● Extracted entries

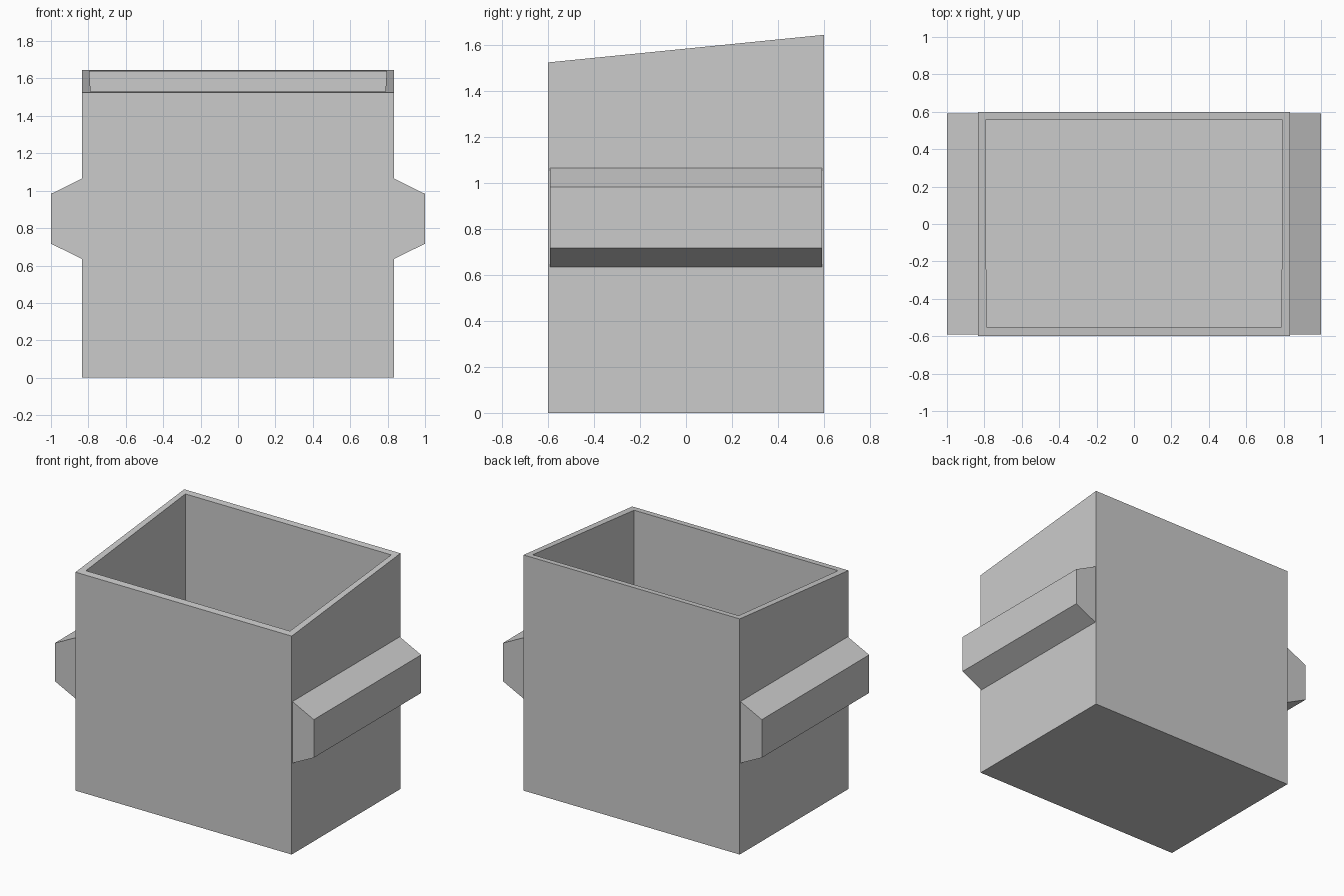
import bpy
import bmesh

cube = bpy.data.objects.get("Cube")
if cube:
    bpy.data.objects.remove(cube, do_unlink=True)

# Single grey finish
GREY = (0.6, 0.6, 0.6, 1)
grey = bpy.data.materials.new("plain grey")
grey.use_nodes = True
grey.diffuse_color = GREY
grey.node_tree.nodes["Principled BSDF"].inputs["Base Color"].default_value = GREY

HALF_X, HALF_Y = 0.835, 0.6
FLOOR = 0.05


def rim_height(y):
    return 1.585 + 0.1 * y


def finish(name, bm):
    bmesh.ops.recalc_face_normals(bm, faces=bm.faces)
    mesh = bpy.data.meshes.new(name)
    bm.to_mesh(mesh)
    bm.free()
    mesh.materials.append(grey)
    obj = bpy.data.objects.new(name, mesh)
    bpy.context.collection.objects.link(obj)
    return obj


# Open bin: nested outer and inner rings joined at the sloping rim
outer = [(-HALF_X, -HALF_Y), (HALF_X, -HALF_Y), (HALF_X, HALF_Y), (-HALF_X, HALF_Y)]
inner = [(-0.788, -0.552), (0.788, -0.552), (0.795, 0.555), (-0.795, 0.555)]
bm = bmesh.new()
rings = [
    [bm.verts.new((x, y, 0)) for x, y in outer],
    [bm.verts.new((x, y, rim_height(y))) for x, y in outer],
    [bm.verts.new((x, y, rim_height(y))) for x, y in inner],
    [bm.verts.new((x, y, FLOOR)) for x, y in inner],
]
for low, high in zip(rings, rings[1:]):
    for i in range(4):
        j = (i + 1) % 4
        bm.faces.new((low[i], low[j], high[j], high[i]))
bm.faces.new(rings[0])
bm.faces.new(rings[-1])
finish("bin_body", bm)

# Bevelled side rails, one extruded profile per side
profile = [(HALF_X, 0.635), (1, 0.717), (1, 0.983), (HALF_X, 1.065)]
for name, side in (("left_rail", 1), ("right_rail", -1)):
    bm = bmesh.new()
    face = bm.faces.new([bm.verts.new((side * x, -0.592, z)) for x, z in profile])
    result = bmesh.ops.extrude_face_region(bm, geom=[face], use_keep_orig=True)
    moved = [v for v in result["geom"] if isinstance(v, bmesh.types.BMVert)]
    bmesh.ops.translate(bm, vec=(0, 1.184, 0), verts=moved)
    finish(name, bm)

● Task
Copy the records word for word, leaving no picture in the copy.

● Response area
import bpy
import bmesh

cube = bpy.data.objects.get("Cube")
if cube:
    bpy.data.objects.remove(cube, do_unlink=True)

# Single grey finish
GREY = (0.6, 0.6, 0.6, 1)
grey = bpy.data.materials.new("plain grey")
grey.use_nodes = True
grey.diffuse_color = GREY
grey.node_tree.nodes["Principled BSDF"].inputs["Base Color"].default_value = GREY

HALF_X, HALF_Y = 0.835, 0.6
FLOOR = 0.05


def rim_height(y):
    return 1.585 + 0.1 * y


def finish(name, bm):
    bmesh.ops.recalc_face_normals(bm, faces=bm.faces)
    mesh = bpy.data.meshes.new(name)
    bm.to_mesh(mesh)
    bm.free()
    mesh.materials.append(grey)
    obj = bpy.data.objects.new(name, mesh)
    bpy.context.collection.objects.link(obj)
    return obj


# Open bin: nested outer and inner rings joined at the sloping rim
outer = [(-HALF_X, -HALF_Y), (HALF_X, -HALF_Y), (HALF_X, HALF_Y), (-HALF_X, HALF_Y)]
inner = [(-0.788, -0.552), (0.788, -0.552), (0.795, 0.555), (-0.795, 0.555)]
bm = bmesh.new()
rings = [
    [bm.verts.new((x, y, 0)) for x, y in outer],
    [bm.verts.new((x, y, rim_height(y))) for x, y in outer],
    [bm.verts.new((x, y, rim_height(y))) for x, y in inner],
    [bm.verts.new((x, y, FLOOR)) for x, y in inner],
]
for low, high in zip(rings, rings[1:]):
    for i in range(4):
        j = (i + 1) % 4
        bm.faces.new((low[i], low[j], high[j], high[i]))
bm.faces.new(rings[0])
bm.faces.new(rings[-1])
finish("bin_body", bm)

# Bevelled side rails, one extruded profile per side
profile = [(HALF_X, 0.635), (1, 0.717), (1, 0.983), (HALF_X, 1.065)]
for name, side in (("left_rail", 1), ("right_rail", -1)):
    bm = bmesh.new()
    face = bm.faces.new([bm.verts.new((side * x, -0.592, z)) for x, z in profile])
    result = bmesh.ops.extrude_face_region(bm, geom=[face], use_keep_orig=True)
    moved = [v for v in result["geom"] if isinstance(v, bmesh.types.BMVert)]
    bmesh.ops.translate(bm, vec=(0, 1.184, 0), verts=moved)
    finish(name, bm)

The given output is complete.